**AIM OF THE TASK:** Return only that part of the material below which starts with the line containing "COLOUR = (0.055, 0.047, 0.029, 1)" and goes on through the line containing "loops.append(loop)", restated exactly.

-- PROVIDED DATA follows --

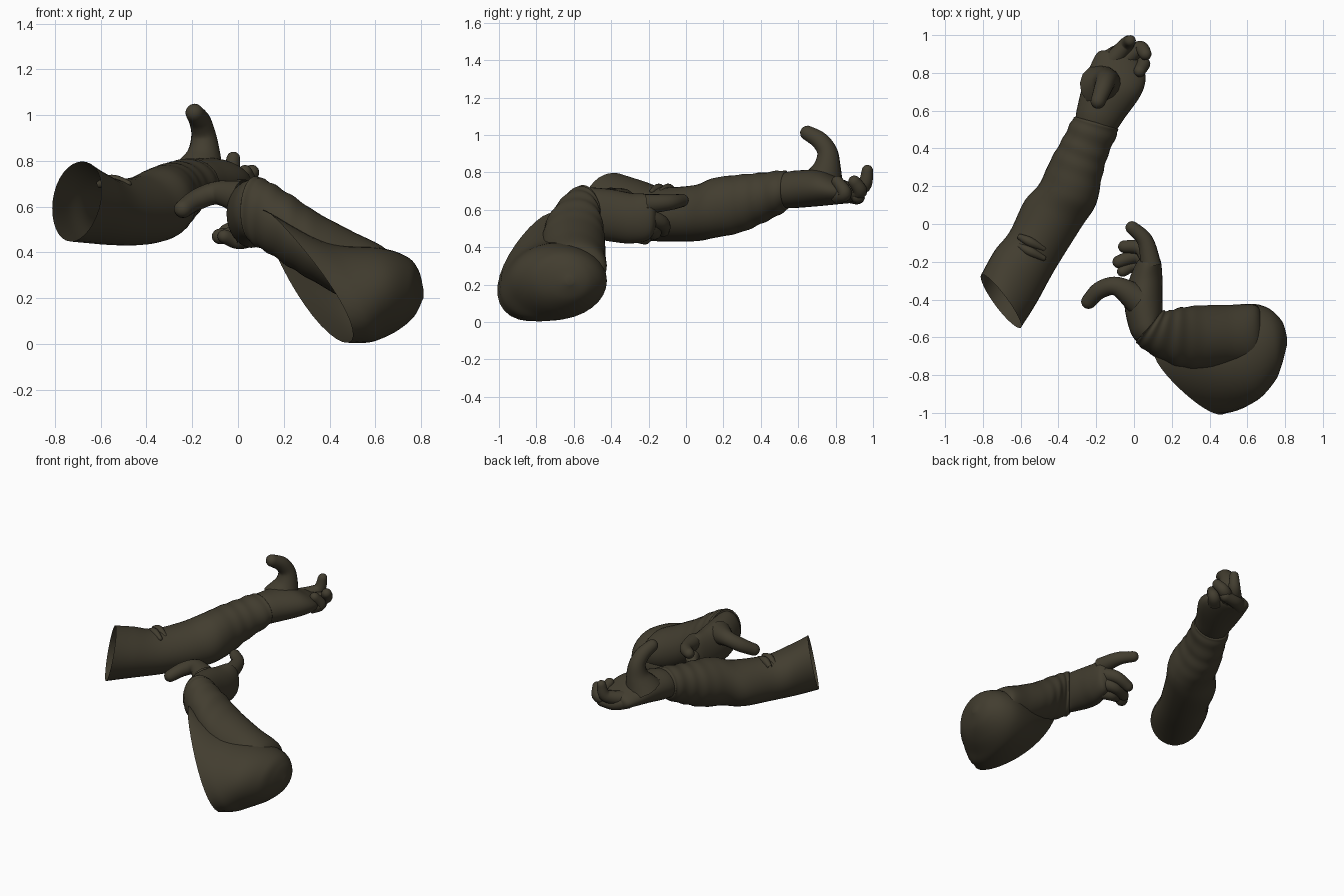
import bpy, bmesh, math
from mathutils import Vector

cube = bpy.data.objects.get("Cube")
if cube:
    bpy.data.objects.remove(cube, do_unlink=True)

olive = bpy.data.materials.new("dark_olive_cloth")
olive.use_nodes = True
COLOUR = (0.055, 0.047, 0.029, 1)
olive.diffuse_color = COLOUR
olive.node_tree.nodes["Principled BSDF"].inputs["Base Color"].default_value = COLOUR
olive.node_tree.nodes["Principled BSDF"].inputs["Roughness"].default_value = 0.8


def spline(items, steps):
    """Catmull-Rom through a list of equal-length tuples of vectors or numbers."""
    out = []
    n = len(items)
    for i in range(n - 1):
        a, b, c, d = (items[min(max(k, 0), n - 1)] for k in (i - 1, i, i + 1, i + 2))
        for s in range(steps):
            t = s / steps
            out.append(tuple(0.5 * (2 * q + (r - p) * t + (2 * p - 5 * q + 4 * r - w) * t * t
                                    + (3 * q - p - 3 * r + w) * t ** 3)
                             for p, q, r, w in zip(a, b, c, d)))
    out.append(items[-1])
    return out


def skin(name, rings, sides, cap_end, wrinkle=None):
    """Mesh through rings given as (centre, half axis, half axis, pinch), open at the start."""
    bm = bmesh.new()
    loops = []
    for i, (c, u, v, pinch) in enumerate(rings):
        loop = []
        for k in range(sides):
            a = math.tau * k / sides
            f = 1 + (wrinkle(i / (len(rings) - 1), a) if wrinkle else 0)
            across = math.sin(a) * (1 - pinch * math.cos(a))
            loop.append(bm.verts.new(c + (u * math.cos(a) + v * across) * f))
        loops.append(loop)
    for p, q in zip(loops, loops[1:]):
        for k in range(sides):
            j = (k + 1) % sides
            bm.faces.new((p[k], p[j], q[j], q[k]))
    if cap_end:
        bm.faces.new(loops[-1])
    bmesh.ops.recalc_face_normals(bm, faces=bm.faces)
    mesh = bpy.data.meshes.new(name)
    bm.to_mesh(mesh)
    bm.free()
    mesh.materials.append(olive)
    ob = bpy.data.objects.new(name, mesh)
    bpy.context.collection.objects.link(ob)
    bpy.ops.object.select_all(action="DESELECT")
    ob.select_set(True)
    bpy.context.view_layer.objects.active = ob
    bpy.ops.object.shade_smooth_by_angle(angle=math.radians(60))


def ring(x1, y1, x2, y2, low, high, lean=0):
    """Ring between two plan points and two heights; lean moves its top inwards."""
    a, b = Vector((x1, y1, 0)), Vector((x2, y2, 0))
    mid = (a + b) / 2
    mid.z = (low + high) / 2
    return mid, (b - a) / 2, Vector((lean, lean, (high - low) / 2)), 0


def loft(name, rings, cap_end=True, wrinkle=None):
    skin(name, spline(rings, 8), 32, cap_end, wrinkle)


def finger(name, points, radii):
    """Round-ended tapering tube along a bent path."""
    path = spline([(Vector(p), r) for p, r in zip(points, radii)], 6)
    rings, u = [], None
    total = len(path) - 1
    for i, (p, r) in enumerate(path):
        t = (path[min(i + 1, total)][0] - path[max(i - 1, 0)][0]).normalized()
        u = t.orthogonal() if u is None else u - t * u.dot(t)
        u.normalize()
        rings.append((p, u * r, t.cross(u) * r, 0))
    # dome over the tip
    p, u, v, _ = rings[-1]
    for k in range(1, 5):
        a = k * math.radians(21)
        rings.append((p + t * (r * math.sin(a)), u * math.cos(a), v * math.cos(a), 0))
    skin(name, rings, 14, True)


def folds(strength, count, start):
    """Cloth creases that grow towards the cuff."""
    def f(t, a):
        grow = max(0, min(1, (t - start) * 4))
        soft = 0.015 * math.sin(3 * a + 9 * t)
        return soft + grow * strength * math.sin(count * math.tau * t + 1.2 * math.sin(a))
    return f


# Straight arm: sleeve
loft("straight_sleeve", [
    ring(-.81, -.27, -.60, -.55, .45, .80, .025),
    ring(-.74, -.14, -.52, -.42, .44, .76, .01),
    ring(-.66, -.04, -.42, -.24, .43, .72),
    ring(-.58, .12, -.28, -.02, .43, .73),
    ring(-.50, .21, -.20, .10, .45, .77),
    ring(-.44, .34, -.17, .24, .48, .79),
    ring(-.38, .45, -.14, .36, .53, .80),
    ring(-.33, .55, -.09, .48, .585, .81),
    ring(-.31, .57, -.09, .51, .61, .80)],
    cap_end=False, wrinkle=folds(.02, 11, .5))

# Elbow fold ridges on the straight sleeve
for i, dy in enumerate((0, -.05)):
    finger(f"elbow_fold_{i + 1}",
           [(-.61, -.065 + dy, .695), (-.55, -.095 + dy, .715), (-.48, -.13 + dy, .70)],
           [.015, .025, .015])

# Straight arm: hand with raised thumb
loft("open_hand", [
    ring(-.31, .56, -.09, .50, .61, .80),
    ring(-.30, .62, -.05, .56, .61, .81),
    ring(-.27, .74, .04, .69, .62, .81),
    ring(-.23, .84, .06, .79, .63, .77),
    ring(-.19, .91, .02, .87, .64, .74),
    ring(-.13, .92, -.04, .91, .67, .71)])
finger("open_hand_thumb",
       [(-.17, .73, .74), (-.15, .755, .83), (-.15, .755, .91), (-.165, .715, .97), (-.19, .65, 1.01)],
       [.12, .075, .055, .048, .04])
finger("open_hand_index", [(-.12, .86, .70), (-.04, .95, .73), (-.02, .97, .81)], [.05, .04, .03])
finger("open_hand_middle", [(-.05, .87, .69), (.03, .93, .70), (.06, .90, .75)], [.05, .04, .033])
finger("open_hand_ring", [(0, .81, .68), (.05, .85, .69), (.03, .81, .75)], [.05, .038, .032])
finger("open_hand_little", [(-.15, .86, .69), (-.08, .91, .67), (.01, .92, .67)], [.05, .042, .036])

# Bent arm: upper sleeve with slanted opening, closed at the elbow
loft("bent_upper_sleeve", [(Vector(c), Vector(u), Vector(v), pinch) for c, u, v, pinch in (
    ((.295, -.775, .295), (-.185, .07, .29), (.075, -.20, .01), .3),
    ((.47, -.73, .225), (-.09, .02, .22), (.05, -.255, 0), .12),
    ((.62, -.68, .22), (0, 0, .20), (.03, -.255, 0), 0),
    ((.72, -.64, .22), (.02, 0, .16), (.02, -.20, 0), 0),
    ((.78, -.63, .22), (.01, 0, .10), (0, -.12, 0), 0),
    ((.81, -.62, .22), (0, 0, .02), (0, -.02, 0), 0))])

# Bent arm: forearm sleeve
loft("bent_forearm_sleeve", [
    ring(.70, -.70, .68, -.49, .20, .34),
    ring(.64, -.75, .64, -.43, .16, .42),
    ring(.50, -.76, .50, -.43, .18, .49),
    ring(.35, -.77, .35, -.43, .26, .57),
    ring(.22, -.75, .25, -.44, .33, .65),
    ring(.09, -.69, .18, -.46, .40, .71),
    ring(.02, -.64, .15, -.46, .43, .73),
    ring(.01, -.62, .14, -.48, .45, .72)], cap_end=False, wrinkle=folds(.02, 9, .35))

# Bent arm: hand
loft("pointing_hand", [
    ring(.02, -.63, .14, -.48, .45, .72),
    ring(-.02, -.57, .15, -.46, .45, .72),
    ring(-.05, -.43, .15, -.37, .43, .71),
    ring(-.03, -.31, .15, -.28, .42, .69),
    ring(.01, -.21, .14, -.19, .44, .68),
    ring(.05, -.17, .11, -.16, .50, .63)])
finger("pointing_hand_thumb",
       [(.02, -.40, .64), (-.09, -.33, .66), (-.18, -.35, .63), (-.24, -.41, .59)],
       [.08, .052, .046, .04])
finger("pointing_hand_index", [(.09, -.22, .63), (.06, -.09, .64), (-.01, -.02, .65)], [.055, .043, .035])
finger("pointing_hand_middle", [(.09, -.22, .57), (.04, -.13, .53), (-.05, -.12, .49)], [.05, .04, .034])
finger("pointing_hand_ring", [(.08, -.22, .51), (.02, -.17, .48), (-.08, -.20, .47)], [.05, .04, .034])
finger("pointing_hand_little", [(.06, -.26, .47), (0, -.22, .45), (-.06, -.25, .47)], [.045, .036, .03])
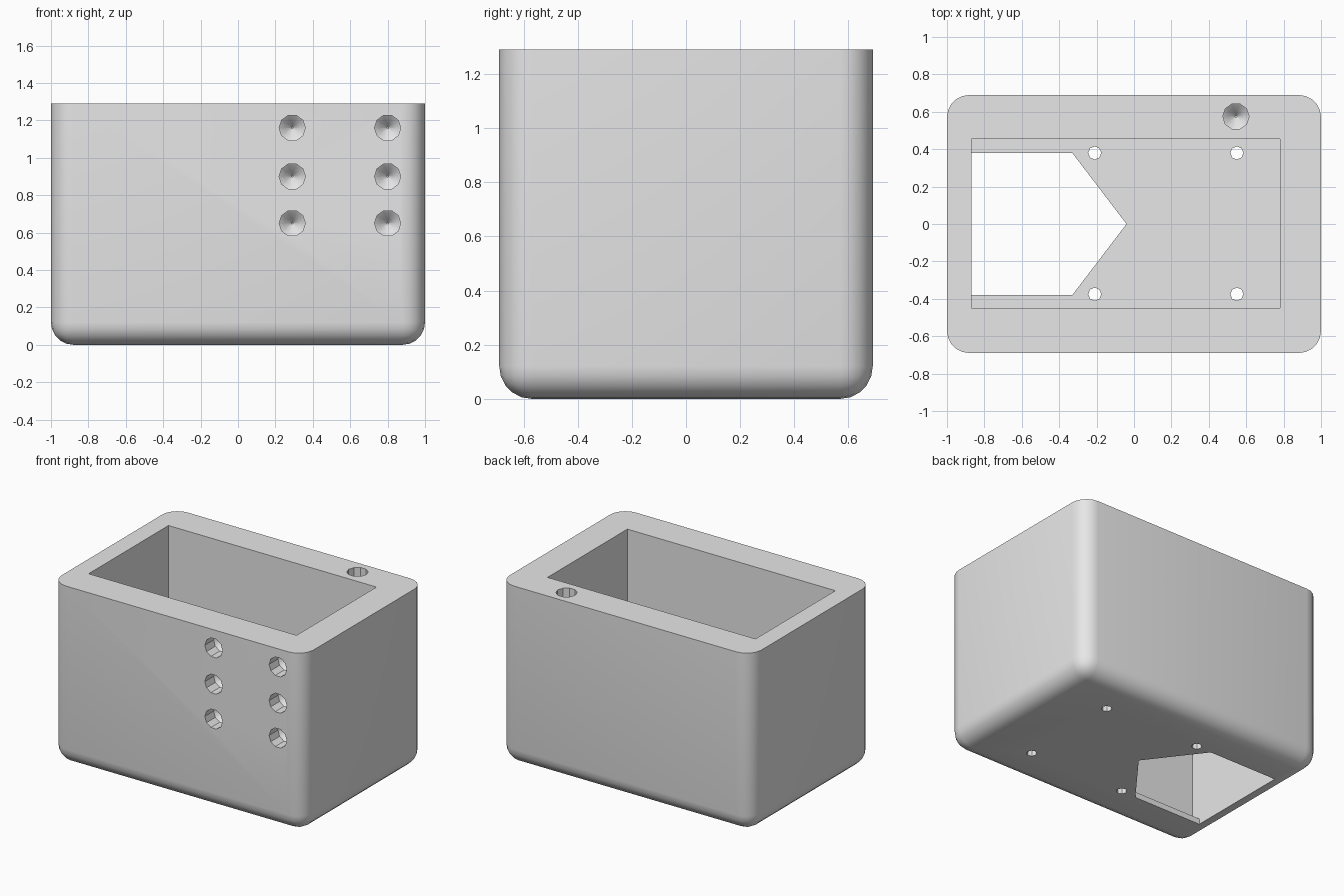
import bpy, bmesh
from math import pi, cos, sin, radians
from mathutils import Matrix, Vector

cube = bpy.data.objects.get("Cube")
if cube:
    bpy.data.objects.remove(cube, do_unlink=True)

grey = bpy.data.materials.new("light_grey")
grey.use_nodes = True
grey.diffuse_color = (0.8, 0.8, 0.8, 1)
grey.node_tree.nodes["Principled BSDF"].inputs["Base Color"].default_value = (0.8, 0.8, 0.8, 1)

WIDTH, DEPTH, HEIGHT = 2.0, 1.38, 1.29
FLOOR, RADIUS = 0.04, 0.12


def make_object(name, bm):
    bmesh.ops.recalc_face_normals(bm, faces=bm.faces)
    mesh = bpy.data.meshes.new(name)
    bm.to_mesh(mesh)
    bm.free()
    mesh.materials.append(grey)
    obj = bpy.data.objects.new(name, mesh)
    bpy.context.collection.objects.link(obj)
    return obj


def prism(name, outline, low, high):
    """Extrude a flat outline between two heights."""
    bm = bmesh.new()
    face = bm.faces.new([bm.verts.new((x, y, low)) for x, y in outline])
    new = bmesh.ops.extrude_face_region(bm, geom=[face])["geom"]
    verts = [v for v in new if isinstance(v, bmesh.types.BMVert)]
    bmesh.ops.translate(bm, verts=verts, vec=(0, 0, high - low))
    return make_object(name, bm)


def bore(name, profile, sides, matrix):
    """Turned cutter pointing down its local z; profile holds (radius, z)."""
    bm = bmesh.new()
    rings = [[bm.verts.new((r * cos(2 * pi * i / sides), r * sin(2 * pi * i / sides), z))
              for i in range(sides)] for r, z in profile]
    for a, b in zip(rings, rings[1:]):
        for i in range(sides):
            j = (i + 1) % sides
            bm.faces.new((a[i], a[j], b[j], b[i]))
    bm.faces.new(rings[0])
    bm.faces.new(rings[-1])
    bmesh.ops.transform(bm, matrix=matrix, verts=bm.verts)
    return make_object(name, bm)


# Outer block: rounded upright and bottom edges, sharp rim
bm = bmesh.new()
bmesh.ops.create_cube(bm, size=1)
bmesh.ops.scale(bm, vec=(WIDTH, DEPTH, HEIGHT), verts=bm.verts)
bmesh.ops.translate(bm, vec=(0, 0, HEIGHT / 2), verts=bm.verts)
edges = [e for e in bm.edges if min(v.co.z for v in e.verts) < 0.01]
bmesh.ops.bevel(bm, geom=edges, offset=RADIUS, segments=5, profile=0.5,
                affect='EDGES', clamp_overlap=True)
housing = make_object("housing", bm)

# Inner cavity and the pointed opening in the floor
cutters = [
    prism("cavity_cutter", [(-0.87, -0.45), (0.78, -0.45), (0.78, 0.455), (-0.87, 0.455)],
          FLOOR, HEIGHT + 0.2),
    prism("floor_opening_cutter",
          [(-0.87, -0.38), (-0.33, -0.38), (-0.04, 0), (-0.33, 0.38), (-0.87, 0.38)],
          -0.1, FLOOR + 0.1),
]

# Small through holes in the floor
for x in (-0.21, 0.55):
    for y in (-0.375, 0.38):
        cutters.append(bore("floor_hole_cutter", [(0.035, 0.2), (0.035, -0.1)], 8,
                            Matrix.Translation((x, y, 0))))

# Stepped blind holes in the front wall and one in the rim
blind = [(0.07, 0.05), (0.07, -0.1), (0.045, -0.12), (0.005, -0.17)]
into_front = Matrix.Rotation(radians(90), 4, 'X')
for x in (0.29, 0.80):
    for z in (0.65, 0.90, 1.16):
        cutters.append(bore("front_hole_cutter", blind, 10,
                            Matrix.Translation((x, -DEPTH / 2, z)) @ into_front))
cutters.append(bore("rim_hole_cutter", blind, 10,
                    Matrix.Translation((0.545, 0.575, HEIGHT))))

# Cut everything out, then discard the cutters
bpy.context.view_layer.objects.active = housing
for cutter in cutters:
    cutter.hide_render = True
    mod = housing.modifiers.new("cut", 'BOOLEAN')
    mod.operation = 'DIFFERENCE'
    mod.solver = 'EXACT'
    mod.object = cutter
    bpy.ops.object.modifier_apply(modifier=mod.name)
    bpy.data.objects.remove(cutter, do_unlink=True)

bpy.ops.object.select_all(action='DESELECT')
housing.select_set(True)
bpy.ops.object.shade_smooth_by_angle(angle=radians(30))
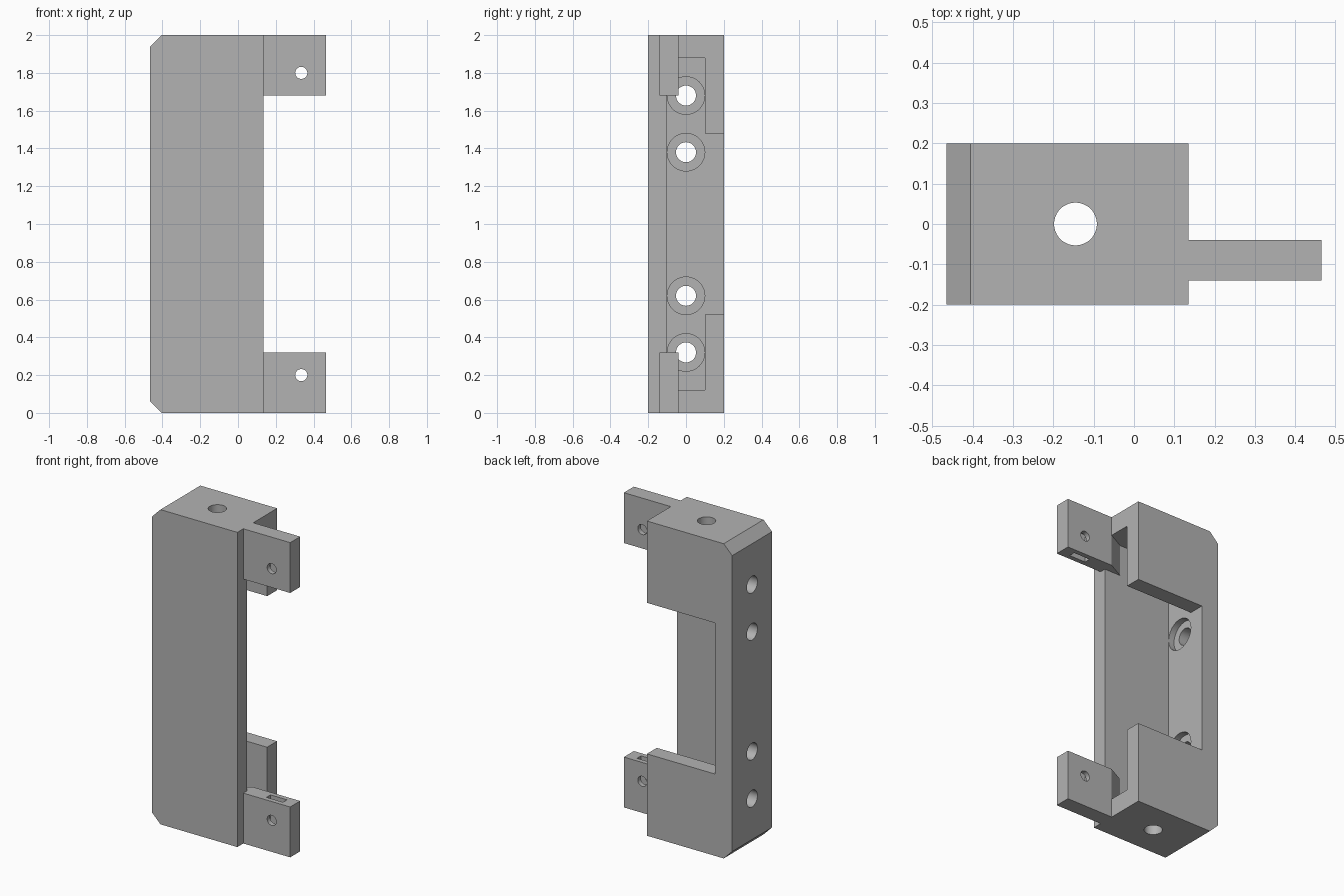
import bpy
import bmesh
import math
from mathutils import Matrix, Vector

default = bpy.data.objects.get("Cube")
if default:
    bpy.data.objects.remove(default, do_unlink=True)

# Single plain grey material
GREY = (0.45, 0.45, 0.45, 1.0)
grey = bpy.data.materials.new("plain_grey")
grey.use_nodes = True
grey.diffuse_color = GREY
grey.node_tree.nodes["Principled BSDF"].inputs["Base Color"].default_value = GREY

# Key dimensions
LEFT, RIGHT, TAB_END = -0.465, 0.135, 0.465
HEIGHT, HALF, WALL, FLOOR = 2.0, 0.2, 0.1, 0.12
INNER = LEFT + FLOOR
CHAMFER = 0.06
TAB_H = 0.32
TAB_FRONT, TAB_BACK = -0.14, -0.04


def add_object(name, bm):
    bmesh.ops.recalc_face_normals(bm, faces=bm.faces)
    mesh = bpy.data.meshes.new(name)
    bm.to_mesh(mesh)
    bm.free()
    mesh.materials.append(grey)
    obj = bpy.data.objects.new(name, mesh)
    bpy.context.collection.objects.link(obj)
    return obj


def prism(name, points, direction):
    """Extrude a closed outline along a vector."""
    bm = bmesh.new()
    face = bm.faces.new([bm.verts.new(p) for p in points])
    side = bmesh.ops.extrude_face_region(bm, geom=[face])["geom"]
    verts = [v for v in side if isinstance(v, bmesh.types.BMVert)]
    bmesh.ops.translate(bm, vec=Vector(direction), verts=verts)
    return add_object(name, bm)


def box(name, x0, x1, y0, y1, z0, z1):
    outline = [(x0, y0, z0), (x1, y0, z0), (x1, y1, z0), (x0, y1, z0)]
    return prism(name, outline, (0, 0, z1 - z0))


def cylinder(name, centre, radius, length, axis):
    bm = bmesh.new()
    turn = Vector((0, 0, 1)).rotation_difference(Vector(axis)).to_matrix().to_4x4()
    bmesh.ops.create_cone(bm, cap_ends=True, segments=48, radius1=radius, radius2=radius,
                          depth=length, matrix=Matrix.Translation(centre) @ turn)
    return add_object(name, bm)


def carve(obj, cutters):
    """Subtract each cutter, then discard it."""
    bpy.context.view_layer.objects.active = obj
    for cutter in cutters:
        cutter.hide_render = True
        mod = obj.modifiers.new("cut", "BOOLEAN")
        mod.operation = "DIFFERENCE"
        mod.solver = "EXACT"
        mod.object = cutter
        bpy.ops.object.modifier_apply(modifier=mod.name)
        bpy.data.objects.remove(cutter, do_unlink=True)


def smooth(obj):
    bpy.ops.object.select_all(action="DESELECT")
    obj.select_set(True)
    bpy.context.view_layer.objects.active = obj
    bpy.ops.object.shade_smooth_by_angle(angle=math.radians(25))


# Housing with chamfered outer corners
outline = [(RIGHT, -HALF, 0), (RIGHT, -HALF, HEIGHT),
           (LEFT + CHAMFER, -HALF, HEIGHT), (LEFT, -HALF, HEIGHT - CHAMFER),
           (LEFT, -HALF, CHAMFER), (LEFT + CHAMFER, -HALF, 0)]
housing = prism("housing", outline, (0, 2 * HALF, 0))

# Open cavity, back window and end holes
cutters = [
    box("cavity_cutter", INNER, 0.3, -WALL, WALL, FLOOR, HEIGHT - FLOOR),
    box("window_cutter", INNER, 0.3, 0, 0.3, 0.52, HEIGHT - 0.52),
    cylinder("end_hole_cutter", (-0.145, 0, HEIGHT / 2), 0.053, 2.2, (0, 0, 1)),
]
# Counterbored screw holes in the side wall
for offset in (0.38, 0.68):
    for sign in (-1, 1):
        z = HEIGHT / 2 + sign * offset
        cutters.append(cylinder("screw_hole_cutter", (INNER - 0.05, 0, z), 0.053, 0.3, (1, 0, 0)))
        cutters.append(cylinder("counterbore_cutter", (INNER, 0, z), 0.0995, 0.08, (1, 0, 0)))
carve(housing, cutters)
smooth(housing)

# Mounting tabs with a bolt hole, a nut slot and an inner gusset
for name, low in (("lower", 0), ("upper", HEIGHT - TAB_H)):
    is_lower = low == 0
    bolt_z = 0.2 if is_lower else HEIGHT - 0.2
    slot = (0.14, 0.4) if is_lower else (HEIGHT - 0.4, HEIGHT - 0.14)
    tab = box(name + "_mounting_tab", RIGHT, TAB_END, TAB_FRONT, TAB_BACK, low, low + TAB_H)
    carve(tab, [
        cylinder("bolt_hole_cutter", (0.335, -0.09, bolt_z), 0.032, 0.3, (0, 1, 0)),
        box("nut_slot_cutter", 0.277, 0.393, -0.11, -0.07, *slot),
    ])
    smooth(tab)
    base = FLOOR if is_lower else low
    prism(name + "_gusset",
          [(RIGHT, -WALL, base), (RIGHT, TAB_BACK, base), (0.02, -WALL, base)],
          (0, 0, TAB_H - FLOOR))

-- PROVIDED DATA concluded --

**OUTPUT BELOW:**
COLOUR = (0.055, 0.047, 0.029, 1)
olive.diffuse_color = COLOUR
olive.node_tree.nodes["Principled BSDF"].inputs["Base Color"].default_value = COLOUR
olive.node_tree.nodes["Principled BSDF"].inputs["Roughness"].default_value = 0.8


def spline(items, steps):
    """Catmull-Rom through a list of equal-length tuples of vectors or numbers."""
    out = []
    n = len(items)
    for i in range(n - 1):
        a, b, c, d = (items[min(max(k, 0), n - 1)] for k in (i - 1, i, i + 1, i + 2))
        for s in range(steps):
            t = s / steps
            out.append(tuple(0.5 * (2 * q + (r - p) * t + (2 * p - 5 * q + 4 * r - w) * t * t
                                    + (3 * q - p - 3 * r + w) * t ** 3)
                             for p, q, r, w in zip(a, b, c, d)))
    out.append(items[-1])
    return out


def skin(name, rings, sides, cap_end, wrinkle=None):
    """Mesh through rings given as (centre, half axis, half axis, pinch), open at the start."""
    bm = bmesh.new()
    loops = []
    for i, (c, u, v, pinch) in enumerate(rings):
        loop = []
        for k in range(sides):
            a = math.tau * k / sides
            f = 1 + (wrinkle(i / (len(rings) - 1), a) if wrinkle else 0)
            across = math.sin(a) * (1 - pinch * math.cos(a))
            loop.append(bm.verts.new(c + (u * math.cos(a) + v * across) * f))
        loops.append(loop)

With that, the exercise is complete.